The Pre-SUV Era: When Minivans Ruled.
As individuals in the U.S. celebrate a drawn-out holiday respite, let us reflect on the globe roughly 29 years before and revisit that MotorWeek retro clip that transports us to 1995’s version of the North American International Auto Show in Detroit. On January 7, it opened its doors to everyone, offering a look at what cars might be like in the days ahead.
Reflection upon that event prompts us to take a speedy gander at what was happening in Motown during that era. The 1996 Ford Taurus boldly presented a new jellybean-inspired look, with rounded fragments and oval curves appearing throughout the auto. Risky? Undoubtedly so. But unfortunately, this more daring notion on design did not meet the approval of many – a refresh in 2000 could scarcely revive the car’s glory and another update in 2004 barely managing to delay its demise. With an awkward reappearance in 2009 as part of the Ford Five Hundred’s facelift, nothing could rescue the beloved motor vehicle from its fate of underachieving.
Undeniably, it was one momentous entrance for the event; however, this wasn’t the only uncover. An up-to-date Dodge Caravan was seen soared into the demonstration, and yes, that does mean literally. As far as its show, Dodge had organized something very impressing; the minivan presented to the public new styling and rounded off with conveniently removable seating – truly pioneer for that era. The Voyager and Town & Country incarnations of Chrysler accompanied it, yet nowadays no longer exist in that way. The day did include at least one prophecy for the future though. General Motors promoted four start variants of the Chevrolet Tahoe and GMC Yukon SUVs.
One might consider the ’90s as a prosperous period for concept cars, to the extent where even minivans had some recognition. The Ford SHOstar growth was a great example, initiating the 220-horsepower 3.0-liter Yamaha V6 from the Taurus SHO in the Windstar. Despite being mooted, the front-wheel-drive van got this SHO manifold for the 3.8-liter V6 throughout 1996-1998 which yielded 200hp.
For 1995, the Ford GT90 certainly was the talk of the town. We have previously praised this auto and lauded its formidable V12 engine as well as its clean, modern aesthetics. Contrary to this dream car patented by Ford, the actual Ford GT produced a few years later lacked the V12 and also failed to sport distinguishing lines. In 1999, however, other Ford models received freshening touches. The SN95 Ford Mustang featured the ‘New Edge’ design. Also noteworthy are Lincoln L2K, a two-seater automobile, and the F-150 Triton pickup which served as a faint glimpse of its tenth-generation variation.

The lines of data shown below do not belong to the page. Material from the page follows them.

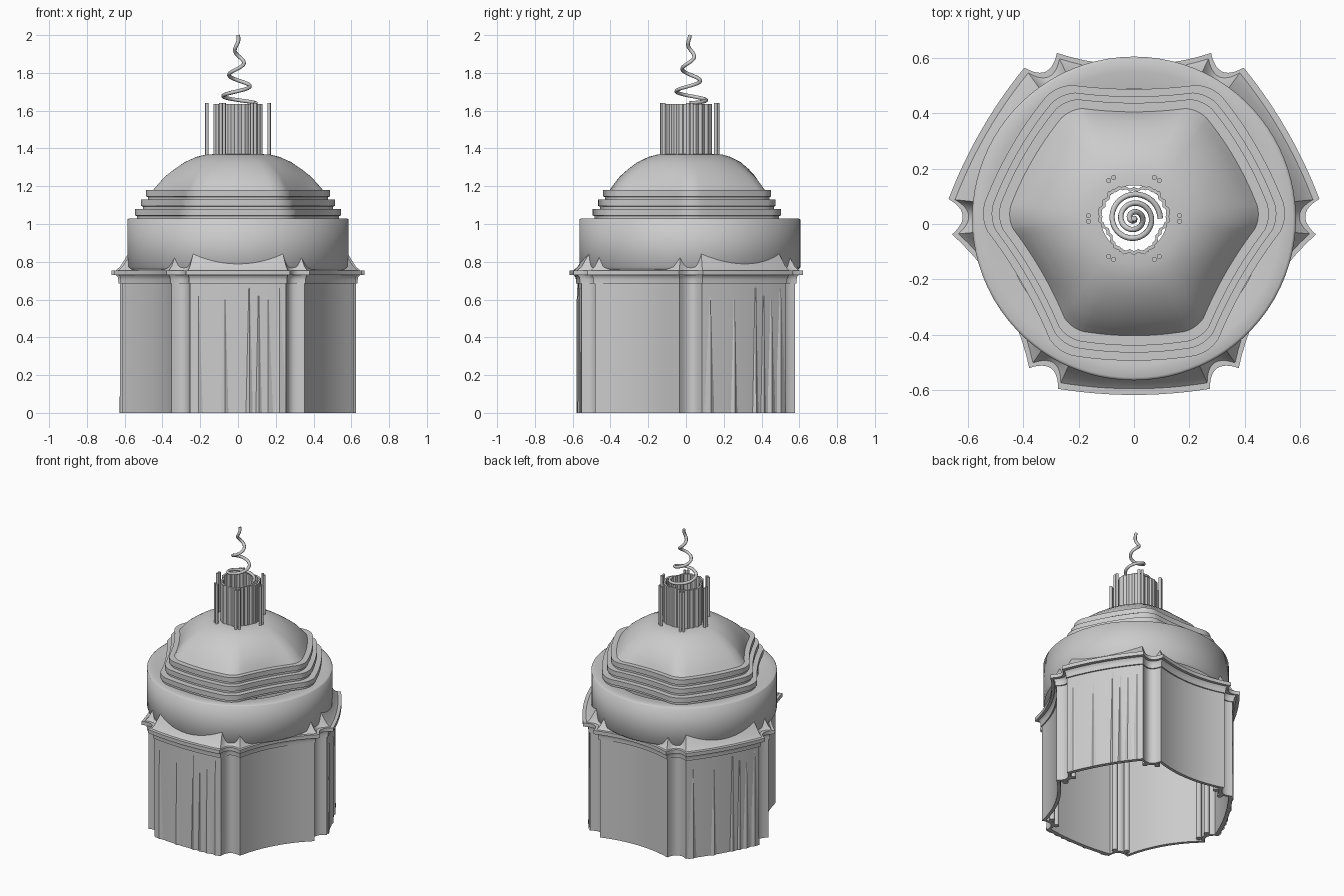
import bpy, bmesh, math
from mathutils import Vector

cube = bpy.data.objects.get("Cube")
if cube:
    bpy.data.objects.remove(cube)

CY = 0.02          # plan centre along y

stone = bpy.data.materials.new("grey_stone")
stone.use_nodes = True
stone.diffuse_color = (0.6, 0.6, 0.6, 1)
stone.node_tree.nodes["Principled BSDF"].inputs["Base Color"].default_value = (0.6, 0.6, 0.6, 1)


def polar(r, deg):
    a = math.radians(deg)
    return Vector((r * math.cos(a), r * math.sin(a)))


def plan(scale, hollow=-0.045, notch=-0.045, bow=0.022, n=12):
    """Six-sided plan: bowed and hollowed walls alternate, with scooped corners."""
    pts = []
    for k in range(3):
        mid = -90 + 120 * k
        marks = [polar(0.674, mid - 24), polar(0.674, mid + 24),
                 polar(0.66, mid + 35), polar(0.66, mid + 85), polar(0.674, mid + 96)]
        for a, b, bulge in zip(marks, marks[1:], (bow, notch, hollow, notch)):
            d = (b - a).normalized()
            out = Vector((d.y, -d.x))
            for i in range(n):
                t = i / n
                pts.append((a.lerp(b, t) + out * bulge * 4 * t * (1 - t)) * scale)
    return pts


def circle(r, like=None):
    """Circle with points at the same angles as the plan."""
    return [p.normalized() * r for p in (like or plan(1))]


def make(name, bm, angle=35):
    bmesh.ops.recalc_face_normals(bm, faces=bm.faces)
    me = bpy.data.meshes.new(name)
    bm.to_mesh(me)
    bm.free()
    ob = bpy.data.objects.new(name, me)
    bpy.context.collection.objects.link(ob)
    me.materials.append(stone)
    bpy.ops.object.select_all(action="DESELECT")
    ob.select_set(True)
    bpy.context.view_layer.objects.active = ob
    if angle is None:
        bpy.ops.object.shade_smooth()
    else:
        bpy.ops.object.shade_smooth_by_angle(angle=math.radians(angle))
    return ob


def loft(name, rings, loop=False, angle=35):
    """Skin a stack of (plan points, z); loop joins last ring to first."""
    bm = bmesh.new()
    rows = [[bm.verts.new((p.x, p.y + CY, z)) for p in pts] for pts, z in rings]
    pairs = list(zip(rows, rows[1:])) + ([(rows[-1], rows[0])] if loop else [])
    for lo, hi in pairs:
        for i in range(len(lo)):
            j = (i + 1) % len(lo)
            bm.faces.new((lo[i], lo[j], hi[j], hi[i]))
    return make(name, bm, angle)


# Hollow walls, open underneath
loft("walls", [(plan(s), z) for s, z in ((0.93, 0), (0.93, 0.7), (0.89, 0.7), (0.89, 0))], loop=True)

# Cornice mouldings, then a roof skirt that rises into the drum
cornice = [(0.89, 0.685), (0.945, 0.685), (0.945, 0.705), (0.95, 0.72), (0.965, 0.73),
           (1.0, 0.73), (1.0, 0.755), (0.965, 0.755), (0.93, 0.775), (0.86, 0.85), (0.84, 0.85)]
loft("cornice", [(plan(s), z) for s, z in cornice], loop=True)

# Slim tapering ribs on the three bowed walls
bm = bmesh.new()
for k in range(3):
    turn = math.radians(120 * k)
    for x, w, top in ((-0.21, 0.035, 0.62), (-0.07, 0.02, 0.6), (0.06, 0.018, 0.66),
                      (0.11, 0.016, 0.62), (0.16, 0.025, 0.6), (0.22, 0.035, 0.66)):
        y = -0.93 * (0.616 + 0.022 * (1 - (x / 0.255) ** 2))
        corners = ((x - w, y, 0), (x + w, y, 0), (x + 0.003, y, top), (x - 0.003, y, top),
                   (x, y - 0.008, 0), (x, y - 0.006, top))
        v = []
        for cx, cy, z in corners:
            v.append(bm.verts.new((cx * math.cos(turn) - cy * math.sin(turn),
                                   cx * math.sin(turn) + cy * math.cos(turn) + CY, z)))
        for f in ((0, 4, 5, 3), (4, 1, 2, 5)):
            bm.faces.new([v[i] for i in f])
make("wall_ribs", bm, 20)

# Round columns inside the corners
bm = bmesh.new()
for k in range(6):
    for off in (-4, 4):
        p = polar(0.55, 60 * k + off)
        g = bmesh.ops.create_cone(bm, cap_ends=True, segments=12, radius1=0.018, radius2=0.018, depth=0.7)
        bmesh.ops.translate(bm, verts=g["verts"], vec=(p.x, p.y + CY, 0.35))
make("inner_columns", bm)

# Drum with a soft rim
drum = [(0.575, 0.76), (0.585, 0.77), (0.585, 1.025), (0.575, 1.03), (0.53, 1.03), (0.47, 1.02)]
loft("drum", [(circle(r), z) for r, z in drum], angle=None)

# Three stepped courses under the dome
for i, (s, z) in enumerate(((0.806, 1.03), (0.76, 1.08), (0.72, 1.13))):
    prof = [(0.6, z), (s - 0.015, z), (s - 0.015, z + 0.012), (s, z + 0.016), (s, z + 0.05), (0.6, z + 0.05)]
    loft(f"step_{i + 1}", [(plan(a, -0.018, 0.012), h) for a, h in prof])

# Dome: the plan shape melts into a circle towards the top
dome = []
for r, z, mix in ((0.445, 1.18, 1), (0.42, 1.21, 0.85), (0.385, 1.25, 0.7), (0.335, 1.29, 0.5),
                  (0.28, 1.328, 0.3), (0.22, 1.355, 0.15), (0.17, 1.368, 0), (0.12, 1.37, 0)):
    base = plan(r / 0.67, -0.018, 0.012)
    dome.append(([c.lerp(p, mix) for c, p in zip(circle(r, base), base)], z))
loft("dome", dome, angle=None)

# Fluted lantern tube
def fluted(scale):
    return [p * (1 + 0.035 * math.cos(24 * math.atan2(p.y, p.x))) for p in plan(scale)]

loft("lantern", [(fluted(s), z) for s, z in ((0.2, 1.36), (0.2, 1.635), (0.18, 1.635), (0.18, 1.36))], loop=True)

# Paired rods around the lantern
bm = bmesh.new()
for k in range(6):
    for off in (-3.6, 3.6):
        p = polar(0.165, 60 * k + off)
        g = bmesh.ops.create_cone(bm, cap_ends=True, segments=12, radius1=0.009, radius2=0.009, depth=0.28)
        bmesh.ops.translate(bm, verts=g["verts"], vec=(p.x, p.y + CY, 1.5))
make("lantern_rods", bm)

# Coiled finial
curve = bpy.data.curves.new("finial", "CURVE")
curve.dimensions = "3D"
curve.bevel_depth = 0.01
curve.bevel_resolution = 2
curve.use_fill_caps = True
STEPS = 120
spline = curve.splines.new("POLY")
spline.points.add(STEPS)
for i, pt in enumerate(spline.points):
    t = i / STEPS
    p = polar(0.095 * (1 - t), 1080 * t)
    pt.co = (p.x, p.y + CY, 1.64 + 0.36 * t ** 1.25, 1)
finial = bpy.data.objects.new("finial", curve)
curve.materials.append(stone)
bpy.context.collection.objects.link(finial)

The iconic Blue Oval brand had a major influence at the Detroit exposition, yet there were various other attractions as well. Oldsmobile unveiled its new Bravada SUV and the very stylish Antares concept, which then inspired the development of the 1997 Intrigue sedan. Acura removed the top from the first-generation NSX and showed off the CL-X concept as an anticipatory preview of the CL. The Plymouth Backpack concept resembled the Suzuki X90 in an unusual way. Furthermore, Eagle revealed the sleek Jazz sedan concept that ultimately never saw the light of day – as was the case with the Chrysler Atlantic inspired by the 1930s.
Chrysler triumphed in the 2nd North American Car and Truck of the Year (NACTOY) prize with its … Cirrus? Absolutely, people were enamored by the affluent Dodge Status back then, yet similarly to the Ford Taurus, we understand that the Cirrus chapter does not reach a happy ending. Should you be eager to find out why it was such a big deal, you can probably find one now on Facebook Marketplace for $5 or an exchange for a Sony PlayStation 5.

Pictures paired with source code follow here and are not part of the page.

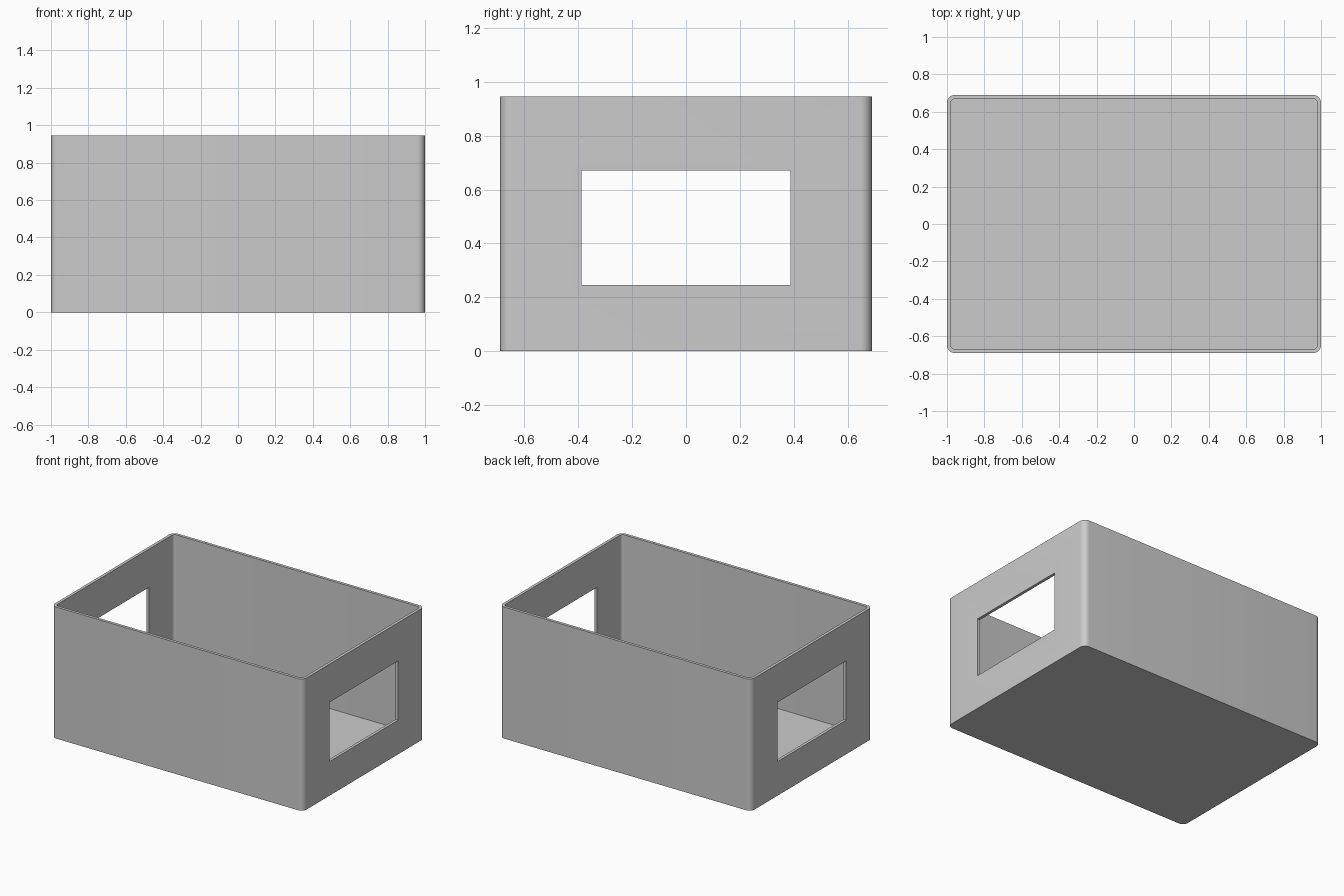
import bpy
import bmesh

if "Cube" in bpy.data.objects:
    bpy.data.objects.remove(bpy.data.objects["Cube"], do_unlink=True)

LENGTH, WIDTH, HEIGHT = 2.0, 1.38, 0.945
WALL, FLOOR, RADIUS = 0.021, 0.024, 0.042

grey = bpy.data.materials.new("light grey")
grey.use_nodes = True
colour = (0.6, 0.6, 0.6, 1)
grey.diffuse_color = colour
grey.node_tree.nodes["Principled BSDF"].inputs["Base Color"].default_value = colour


def block(name, size, z_min, radius=0.0):
    """Box standing at z_min, with rounded upright edges if a radius is given."""
    bm = bmesh.new()
    bmesh.ops.create_cube(bm, size=1)
    for v in bm.verts:
        v.co.x *= size[0]
        v.co.y *= size[1]
        v.co.z = z_min + (v.co.z + 0.5) * size[2]
    if radius:
        upright = [e for e in bm.edges
                   if abs(e.verts[0].co.z - e.verts[1].co.z) > size[2] / 2]
        bmesh.ops.bevel(bm, geom=upright, offset=radius, segments=8,
                        profile=0.5, affect='EDGES')
    mesh = bpy.data.meshes.new(name)
    bm.to_mesh(mesh)
    bm.free()
    mesh.materials.append(grey)
    obj = bpy.data.objects.new(name, mesh)
    bpy.context.collection.objects.link(obj)
    return obj


# Rounded outer shell
box = block("open_box", (LENGTH, WIDTH, HEIGHT), 0, RADIUS)

# Hollow inside, open at the top, and one window through both end walls
cavity = block("cavity_cutter", (LENGTH - 2 * WALL, WIDTH - 2 * WALL, HEIGHT),
               FLOOR, RADIUS - WALL)
window = block("window_cutter", (LENGTH + 0.4, 0.775, 0.425), 0.245)

bpy.ops.object.select_all(action='DESELECT')
bpy.context.view_layer.objects.active = box
box.select_set(True)
for cutter in (cavity, window):
    cutter.hide_render = True
    cut = box.modifiers.new("cut", 'BOOLEAN')
    cut.operation = 'DIFFERENCE'
    cut.solver = 'EXACT'
    cut.object = cutter
    bpy.ops.object.modifier_apply(modifier=cut.name)
    bpy.data.objects.remove(cutter, do_unlink=True)

bpy.ops.object.shade_smooth_by_angle()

Take a break, recline, and reflect on the ’90s, all while chowing down some of that lingering turkey.
Source: MotorWeek via YouTube